Alexander A. Muryy

Learn More
Recovering 3D scenes from 2D images is an under-constrained task; optimal estimation depends upon knowledge of the underlying scene statistics. Here we introduce the Southampton-York Natural Scenes dataset (SYNS:, which provides comprehensive scene statistics useful for understanding biological vision and for improving machine(More)
Humans are adept at estimating 3D scene geometry from a stereo image pair, or even from a single image. Computer vision algorithms are less good. Gaining traction on this problem requires a dataset that contains good quality images and ground truth data, and represents the complex and diverse scenes that we encounter. To this end we have developed the(More)
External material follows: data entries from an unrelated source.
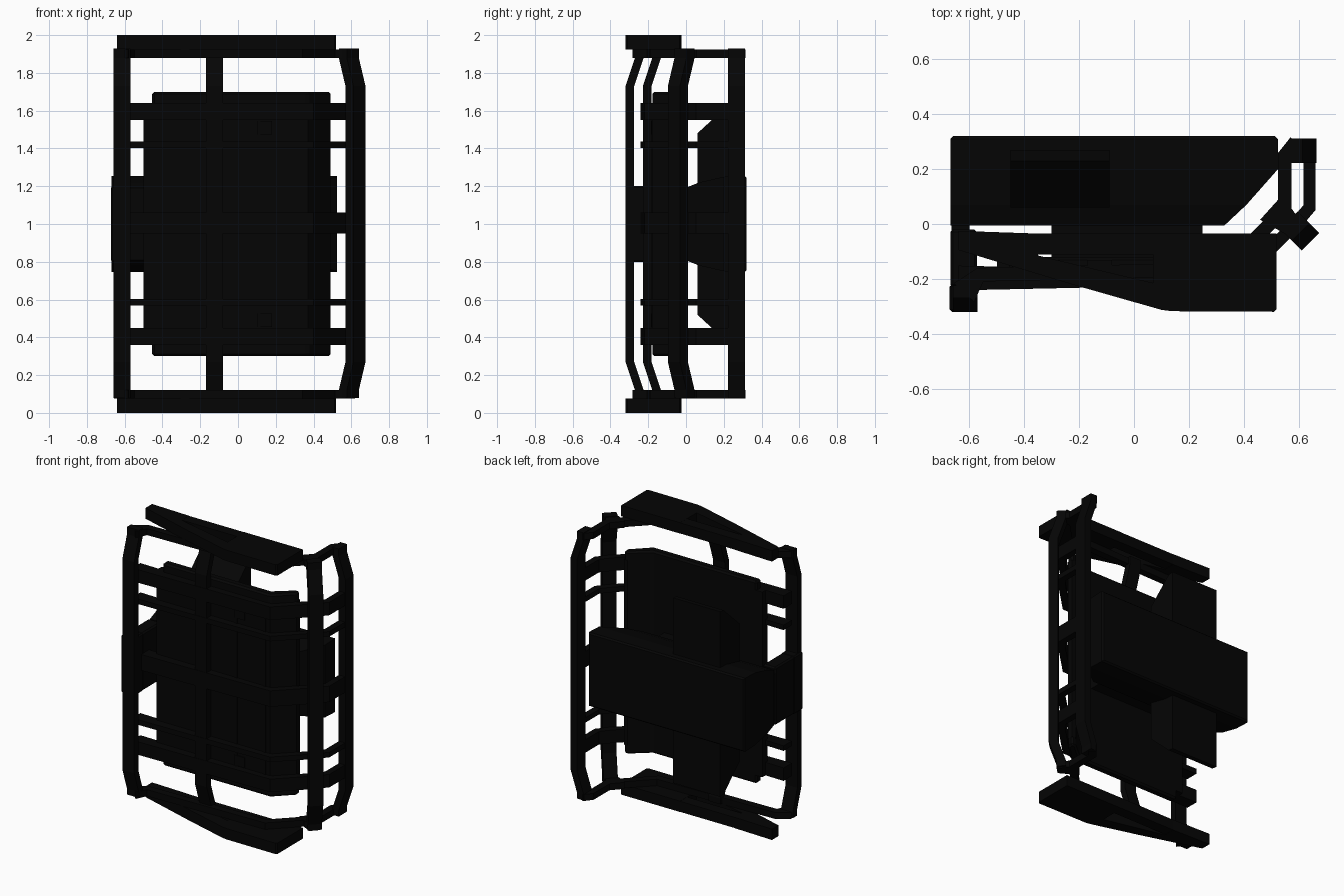
import bpy, bmesh, math
from mathutils import Vector

if "Cube" in bpy.data.objects:
    bpy.data.objects.remove(bpy.data.objects["Cube"])

black = bpy.data.materials.new("matte_black")
black.diffuse_color = (0.0015, 0.0015, 0.0015, 1)
black.use_nodes = True
black.node_tree.nodes["Principled BSDF"].inputs["Base Color"].default_value = black.diffuse_color


def loft(name, rings, bevel=0.0):
    """Solid skinned through equal-length rings, capped at both ends."""
    bm = bmesh.new()
    vr = [[bm.verts.new(p) for p in r] for r in rings]
    n = len(vr[0])
    for a, b in zip(vr, vr[1:]):
        for i in range(n):
            bm.faces.new((a[i], a[(i + 1) % n], b[(i + 1) % n], b[i]))
    bm.faces.new(vr[0])
    bm.faces.new(vr[-1])
    bmesh.ops.recalc_face_normals(bm, faces=bm.faces)
    me = bpy.data.meshes.new(name)
    bm.to_mesh(me)
    bm.free()
    me.materials.append(black)
    ob = bpy.data.objects.new(name, me)
    bpy.context.collection.objects.link(ob)
    if bevel:
        m = ob.modifiers.new("edge", 'BEVEL')
        m.width, m.segments = bevel, 1
    return ob


def prism(name, pts, z0, z1, bevel=0.0):
    return loft(name, [[(x, y, z) for x, y in pts] for z in (z0, z1)], bevel)


def box(name, x0, x1, y0, y1, z0, z1, bevel=0.0):
    return prism(name, [(x0, y0), (x1, y0), (x1, y1), (x0, y1)], z0, z1, bevel)


def ribbon(path, t):
    """Mitred outline of thickness t around a plan-view path."""
    p = [Vector(q) for q in path]
    left, right = [], []
    for i, q in enumerate(p):
        d0 = (q - p[max(i - 1, 0)])
        d1 = (p[min(i + 1, len(p) - 1)] - q)
        d0, d1 = (d0 or d1).normalized(), (d1 or d0).normalized()
        d = (d0 + d1).normalized()
        nrm = Vector((-d.y, d.x)) * (t / 2 / max(0.5, d.dot(d0)))
        left.append(tuple(q + nrm))
        right.append(tuple(q - nrm))
    return left + right[::-1]


def upright(name, x, y, ang, w, d):
    """Vertical frame tube whose ends bend inward against its facing."""
    n = Vector((math.cos(ang), math.sin(ang), 0))
    s = Vector((-n.y, n.x, 0))
    rings = []
    for z, inset in ((.08, .05), (.12, .05), (.27, 0), (1.73, 0), (1.88, .05), (1.93, .05)):
        c = Vector((x, y, z)) - n * inset
        rings.append([c + s * a * w / 2 + n * b * d / 2
                      for a, b in ((-1, -1), (1, -1), (1, 1), (-1, 1))])
    loft(name, rings)


# Four bent uprights
R = math.radians
upright("left_upright", -.615, -.297, R(-90), .09, .046)
upright("centre_upright", -.125, -.205, R(-90), .09, .046)
upright("corner_upright", .622, -.043, R(-45), .09, .06)
upright("rear_upright", .64, .267, 0, .09, .05)

# Top and bottom rims, with a short link out to the corner upright
rim = [(-.62, -.25), (-.56, -.185), (.33, -.165), (.55, .055), (.55, .25), (.59, .3)]
for name, z in (("bottom_rim", .075), ("top_rim", 1.88)):
    prism(name, ribbon(rim, .05), z, z + .045)
    prism(name + "_corner_link", ribbon([(.50, .06), (.60, -.03)], .06), z, z + .045)

# Horizontal rails wrapping round the corner to the rear upright
rail = [(-.64, -.197), (.39, -.197), (.585, -.005), (.64, .06), (.64, .28)]
for i, (zc, h) in enumerate(((.405, .09), (.585, .035), (1.005, .11), (1.42, .035), (1.595, .09))):
    prism(f"rail_{i}", ribbon(rail, .045), zc - h / 2, zc + h / 2)

# Tapered blade plates above and below, each with a triangular opening
blade = [(-.64, -.025), (-.64, -.095), (-.22, -.222), (.1, -.313), (.14, -.318),
         (.51, -.32), (.52, -.31), (.52, -.035), (.07, -.035), (.07, -.215),
         (-.35, -.115), (-.35, -.035)]
for name, z in (("bottom_blade", 0), ("top_blade", 1.925)):
    prism(name, blade, z, z + .075)
    box(name + "_back_edge", -.36, .08, -.112, -.035, z + .001, z + .074)

# Main folded panel behind the rails, with taller stepped core
panel = [(.37, -.178), (.49, -.06), (.49, -.02), (.46, -.02), (.34, -.12)]
prism("main_panel", [(-.5, -.178)] + panel + [(-.5, -.12)], .36, 1.64)
prism("main_panel_cap", [(-.455, -.178)] + panel + [(-.455, -.12)], .3, 1.7, .012)
# Raised ribs and pads on the panel
for x in (.1, .32):
    box("panel_rib", x, x + .02, -.183, -.17, .4, 1.6)
for z in (.49, 1.51):
    box("panel_pad", .1, .18, -.186, -.17, z - .035, z + .035)

# Rear cross box: tapered towards the panel, cut back at the right front corner
rings = []
for y, h, x1 in ((-.005, .19, .33), (.07, .22, .41), (.2, .25, .525), (.31, .255, .525), (.32, .245, .515)):
    x0 = -.67 if y < .32 else -.66
    rings.append([(x0, y, 1 - h), (x1, y, 1 - h), (x1, y, 1 + h), (x0, y, 1 + h)])
loft("rear_cross_box", rings)
box("side_block", -.67, -.572, -.23, -.02, .8, 1.2, .01)
box("side_link", -.665, -.6, -.05, .05, .84, 1.16)
box("panel_mount", -.3, .25, -.13, .0, .84, 1.16)

# Tall rear module, sloped at its ends
loft("rear_module", [[(x0, y, 1 - h), (x1, y, 1 - h), (x1, y, 1 + h), (x0, y, 1 + h)]
                     for y, h, x0, x1 in ((.06, .48, -.45, -.09), (.23, .635, -.45, -.09),
                                          (.27, .64, -.45, -.09))])

# Sleeve on the left upright
box("grip_sleeve", -.672, -.57, -.32, -.22, .8, 1.2, .008)
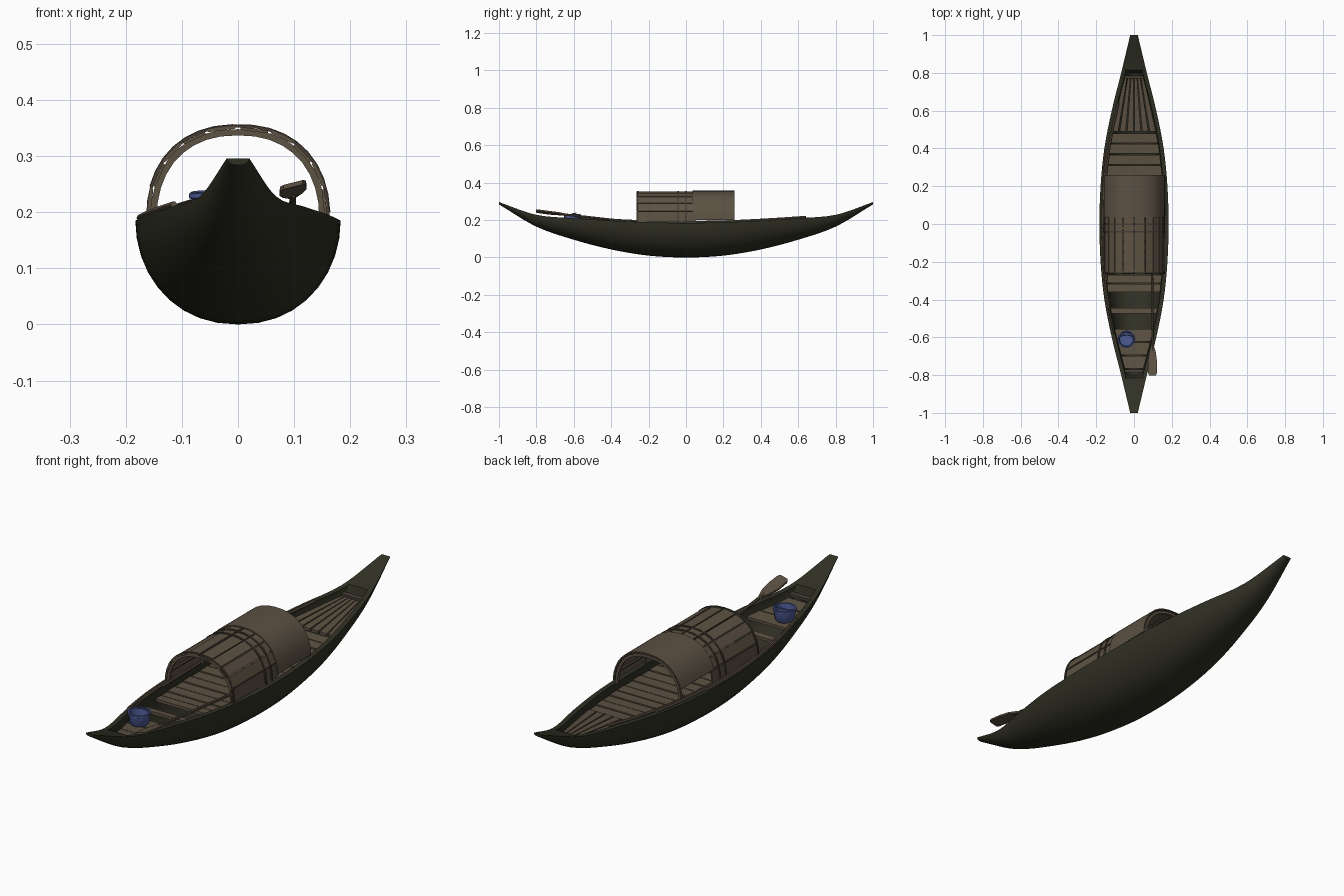
import bpy, bmesh, math
from mathutils import Vector

cube = bpy.data.objects.get("Cube")
if cube:
    bpy.data.objects.remove(cube)


def material(name, rgb):
    m = bpy.data.materials.new(name)
    m.use_nodes = True
    m.diffuse_color = (*rgb, 1)
    m.node_tree.nodes["Principled BSDF"].inputs["Base Color"].default_value = (*rgb, 1)
    return m


HULL = material("dark olive paint", (0.030, 0.030, 0.018))
WOOD = material("weathered wood", (0.110, 0.084, 0.056))
MAT = material("woven mat", (0.105, 0.082, 0.056))
RIB = material("dark wood", (0.060, 0.046, 0.032))
BLUE = material("blue plastic", (0.075, 0.105, 0.300))


def make(name, verts, faces, mat, smooth=False):
    me = bpy.data.meshes.new(name)
    me.from_pydata([tuple(v) for v in verts], [], faces)
    bm = bmesh.new()
    bm.from_mesh(me)
    bmesh.ops.recalc_face_normals(bm, faces=bm.faces)
    bm.to_mesh(me)
    bm.free()
    ob = bpy.data.objects.new(name, me)
    bpy.context.collection.objects.link(ob)
    me.materials.append(mat)
    if smooth:
        bpy.ops.object.select_all(action="DESELECT")
        ob.select_set(True)
        bpy.context.view_layer.objects.active = ob
        bpy.ops.object.shade_smooth_by_angle(angle=math.radians(35))
    return ob


def loft(name, rings, mat, smooth=False):
    """Skin a list of equal closed rings and cap both ends."""
    n = len(rings[0])
    faces = [(i * n + j, i * n + (j + 1) % n, (i + 1) * n + (j + 1) % n, (i + 1) * n + j)
             for i in range(len(rings) - 1) for j in range(n)]
    faces += [tuple(range(n)), tuple((len(rings) - 1) * n + j for j in range(n))]
    return make(name, [v for r in rings for v in r], faces, mat, smooth)


def tube(name, path, radius, mat, sides=8):
    rings = []
    for i, p in enumerate(path):
        d = (path[min(i + 1, len(path) - 1)] - path[max(i - 1, 0)]).normalized()
        a = d.cross(Vector((0, 0, 1))).normalized()
        b = a.cross(d)
        rings.append([p + radius * (a * math.cos(t) + b * math.sin(t))
                      for t in (2 * math.pi * k / sides for k in range(sides))])
    return loft(name, rings, mat, True)


# Hull lines: values at every fifth of the half length
WIDTH = (0.183, 0.177, 0.157, 0.118, 0.068, 0.020)
SHEER = (0.185, 0.188, 0.197, 0.210, 0.228, 0.296)
KEEL = (0.0, 0.010, 0.043, 0.095, 0.165, 0.284)


def line(table, y):
    """Smooth curve through a mirrored table."""
    s = min(abs(y), 1) * 5
    i = min(int(s), 4)
    t = s - i
    p0, p1, p2 = table[abs(i - 1)], table[i], table[i + 1]
    p3 = table[i + 2] if i < 4 else 2 * p2 - p1
    return p1 + 0.5 * t * (p2 - p0 + t * (2 * p0 - 5 * p1 + 4 * p2 - p3
                                          + t * (3 * (p1 - p2) + p3 - p0)))


LIP, WELL, ARC = 0.022, 0.80, 18


def hull_ring(y, open_well):
    w, g, k = line(WIDTH, y), line(SHEER, y), line(KEEL, y)
    angles = [math.pi * (i / ARC - 0.5) for i in range(ARC + 1)]

    def arc(half, depth):
        return [Vector((half * math.copysign(abs(math.sin(a)) ** 0.92, a), y,
                        g - depth * math.cos(a))) for a in angles]
    inner = arc(w - LIP, (g - k) * 0.88) if open_well else arc(w * 0.7, 0.0)
    return arc(w, g - k) + inner[::-1]


half = [(WELL * i / 16, True) for i in range(17)]
half += [(WELL + 0.015 + 0.185 * i / 8, False) for i in range(9)]
stations = [(-y, o) for y, o in half[:0:-1]] + half
loft("hull", [hull_ring(y, o) for y, o in stations], HULL, True)


# Floor planks: each spans a range of length and a fraction of the beam
def plank(name, y0, y1, u0=-1, u1=1, drop=0.030, thick=0.012, mat=WOOD):
    rings = []
    for y in (y0, y1):
        w, z = line(WIDTH, y) - LIP, line(SHEER, y) - drop
        rings.append([Vector((u * w, y, zz)) for u, zz in
                      ((u0, z), (u1, z), (u1, z - thick), (u0, z - thick))])
    return loft(name, rings, mat)


def plank_run(name, y0, y1, count):
    step = (y1 - y0) / count
    for i in range(count):
        plank(f"{name}_{i + 1}", y0 + i * step, y0 + (i + 1) * step - 0.006,
              drop=0.030 + 0.002 * (i % 2))


plank_run("rear_cross_plank", 0.26, 0.485, 4)
plank_run("cabin_plank", -0.265, 0.26, 9)
plank_run("front_cross_plank", -0.36, -0.265, 2)
plank_run("middle_plank", -0.475, -0.44, 1)
plank_run("bow_plank", -0.765, -0.55, 3)
for i in range(6):
    plank(f"stern_long_plank_{i + 1}", 0.49, 0.775, i / 3 - 0.97, i / 3 - 0.70, 0.026)
for side, end in ((-1, "bow"), (1, "stern")):
    plank(f"{end}_beam", side * 0.77, side * 0.787, drop=0.016, mat=RIB)


# Canopy arch, parameter runs 0..1 from +x to -x
def arch(t, grow=0.0):
    a = math.pi * t
    c, s = math.cos(a), math.sin(a)
    return Vector(((0.155 + grow) * math.copysign(abs(c) ** 0.88, c), 0,
                   0.185 + (0.162 + grow) * max(s, 0) ** 0.88))


def arch_band(name, y0, y1, inner, outer, t0, t1, count, mat, smooth=False):
    rings = []
    for i in range(count + 1):
        t = t0 + (t1 - t0) * i / count
        a, b = arch(t, inner), arch(t, outer)
        rings.append([p + Vector((0, y, 0)) for p, y in ((a, y0), (b, y0), (b, y1), (a, y1))])
    return loft(name, rings, mat, smooth)


SLATS = 10
for i in range(SLATS):
    lift = 0.002 * (i % 2)
    arch_band(f"canopy_slat_{i + 1}", -0.265 + lift, 0.05, lift, 0.005 + lift,
              (i + 0.05) / SLATS, (i + 0.95) / SLATS, 1, WOOD)
arch_band("canopy_mat", 0.035, 0.26, 0.005, 0.010, 0.02, 0.90, 16, MAT, True)
for i, y in enumerate((-0.26, -0.03, 0.245)):
    arch_band(f"inner_hoop_{i + 1}", y, y + 0.012, -0.010, 0.001, 0, 1, 18, WOOD)
for i, y in enumerate((-0.262, -0.045, -0.005)):
    arch_band(f"outer_hoop_{i + 1}", y, y + 0.008, 0.004, 0.009, 0, 1, 18, RIB)
for i in range(5):
    t = 0.1 + 0.2 * i
    arch_band(f"canopy_batten_{i + 1}", -0.26, 0.25, -0.008, 0, t - 0.008, t + 0.008, 1, RIB)

# Oar resting over the left side of the bow
grip, neck = Vector((0.095, -0.12, 0.172)), Vector((0.098, -0.67, 0.232))
tube("oar_shaft", [grip, neck], 0.006, WOOD)
blade = []
for y, w, z in ((-0.64, 0.006, 0.229), (-0.68, 0.018, 0.234), (-0.73, 0.024, 0.239),
                (-0.79, 0.023, 0.247), (-0.803, 0.017, 0.249)):
    blade.append([Vector((0.098 + sx * w, y, z + 0.25 * sx * w + sz * 0.004))
                  for sx, sz in ((-1, -1), (1, -1), (1, 1), (-1, 1))])
loft("oar_blade", blade, WOOD)

# Poles lying along the right gunwale
for i, (y0, y1) in enumerate(((-0.58, 0.10), (-0.45, 0.40), (-0.30, 0.64))):
    path = []
    for k in range(9):
        y = y0 + (y1 - y0) * k / 8
        path.append(Vector((-line(WIDTH, y) + 0.008 + 0.009 * i, y, line(SHEER, y) + 0.005)))
    tube(f"side_pole_{i + 1}", path, 0.006, WOOD, 6)

# Bucket on the bow planks
centre = Vector((-0.04, -0.61, 0.177))
rings = []
for r, z in ((0.030, 0), (0.040, 0.012), (0.043, 0.046), (0.047, 0.048), (0.047, 0.056),
             (0.040, 0.056), (0.036, 0.012)):
    rings.append([centre + Vector((r * math.cos(k * math.pi / 6), r * math.sin(k * math.pi / 6), z))
                  for k in range(12)])
loft("bucket", rings, BLUE, True)
handle = [centre + Vector((0.043 * math.cos(math.pi * k / 10), 0.022 * math.sin(math.pi * k / 10),
                           0.056 + 0.004 * math.sin(math.pi * k / 10))) for k in range(11)]
tube("bucket_handle", handle, 0.003, BLUE, 6)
Surface gloss information conveyed by image cues (i.e., highlights) has been shown to be processed in ventral and dorsal areas. In this study we used fMRI to distinguish the brain areas that selectively process 2D and 3D cues about surface gloss. We performed one experiment using 2D images of random objects with glossy surfaces where diffuse highlights(More)
Because specular reflection is view-dependent, shiny surfaces behave radically differently from matte, textured surfaces when viewed with two eyes. As a result, specular reflections pose substantial problems for binocular stereopsis. Here we use a combination of computer graphics and geometrical analysis to characterize the key respects in which specular(More)
A glitch in the authors' reference-management software led to extensive errors in the reference list and in-text citations. These errors have been corrected in the PDF and HTML versions of the Article. This work is licensed under a Creative Commons Attribution 4.0 International License. The images or other third party material in this article are included(More)
The visual impression of an object's surface reflectance ("gloss") relies on a range of visual cues, both monocular and binocular. Whereas previous imaging work has identified processing within ventral visual areas as important for monocular cues, little is known about cortical areas involved in processing binocular cues. Here, we used human functional MRI(More)
  • 1